Segment Start: Materials provided

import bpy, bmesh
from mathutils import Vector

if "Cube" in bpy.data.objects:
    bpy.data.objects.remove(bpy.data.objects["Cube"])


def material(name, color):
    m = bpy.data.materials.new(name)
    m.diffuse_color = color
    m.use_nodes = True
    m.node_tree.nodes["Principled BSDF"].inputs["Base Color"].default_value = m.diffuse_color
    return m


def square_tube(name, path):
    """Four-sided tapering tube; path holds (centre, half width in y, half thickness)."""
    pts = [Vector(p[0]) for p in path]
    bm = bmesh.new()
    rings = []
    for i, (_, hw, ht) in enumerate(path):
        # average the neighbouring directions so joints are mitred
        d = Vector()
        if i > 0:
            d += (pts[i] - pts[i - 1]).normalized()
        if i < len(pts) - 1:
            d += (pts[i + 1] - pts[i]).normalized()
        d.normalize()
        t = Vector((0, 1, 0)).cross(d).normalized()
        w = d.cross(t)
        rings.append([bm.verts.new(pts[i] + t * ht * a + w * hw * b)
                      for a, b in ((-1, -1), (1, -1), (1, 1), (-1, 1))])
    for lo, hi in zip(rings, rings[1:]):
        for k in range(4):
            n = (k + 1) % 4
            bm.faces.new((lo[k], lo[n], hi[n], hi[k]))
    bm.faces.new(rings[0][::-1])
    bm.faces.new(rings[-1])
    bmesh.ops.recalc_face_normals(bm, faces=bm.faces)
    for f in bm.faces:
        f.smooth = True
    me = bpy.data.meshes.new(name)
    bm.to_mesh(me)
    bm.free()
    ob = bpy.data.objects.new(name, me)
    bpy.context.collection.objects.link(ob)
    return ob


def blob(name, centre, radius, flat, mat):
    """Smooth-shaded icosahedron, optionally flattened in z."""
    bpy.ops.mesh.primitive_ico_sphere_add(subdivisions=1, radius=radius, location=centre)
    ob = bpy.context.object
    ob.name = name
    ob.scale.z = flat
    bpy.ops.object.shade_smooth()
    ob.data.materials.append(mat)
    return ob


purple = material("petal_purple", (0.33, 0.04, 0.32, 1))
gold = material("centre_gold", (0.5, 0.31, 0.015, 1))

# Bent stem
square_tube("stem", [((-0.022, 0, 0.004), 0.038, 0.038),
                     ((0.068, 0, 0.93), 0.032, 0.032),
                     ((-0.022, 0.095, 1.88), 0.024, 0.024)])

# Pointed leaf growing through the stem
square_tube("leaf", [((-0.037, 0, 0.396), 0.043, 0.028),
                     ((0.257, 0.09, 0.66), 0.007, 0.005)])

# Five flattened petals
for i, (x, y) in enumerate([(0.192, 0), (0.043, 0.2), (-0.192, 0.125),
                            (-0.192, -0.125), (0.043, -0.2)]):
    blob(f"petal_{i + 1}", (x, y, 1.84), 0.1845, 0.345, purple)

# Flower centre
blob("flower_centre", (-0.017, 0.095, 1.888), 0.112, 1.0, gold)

Segment End: Materials provided

Exercise details:
Taking the entries above, print exactly the lines starting at the line with "f.smooth = True" and ending at the line with "icosahedron, optionally flattened", both included.

The answer:
        f.smooth = True
    me = bpy.data.meshes.new(name)
    bm.to_mesh(me)
    bm.free()
    ob = bpy.data.objects.new(name, me)
    bpy.context.collection.objects.link(ob)
    return ob


def blob(name, centre, radius, flat, mat):
    """Smooth-shaded icosahedron, optionally flattened in z."""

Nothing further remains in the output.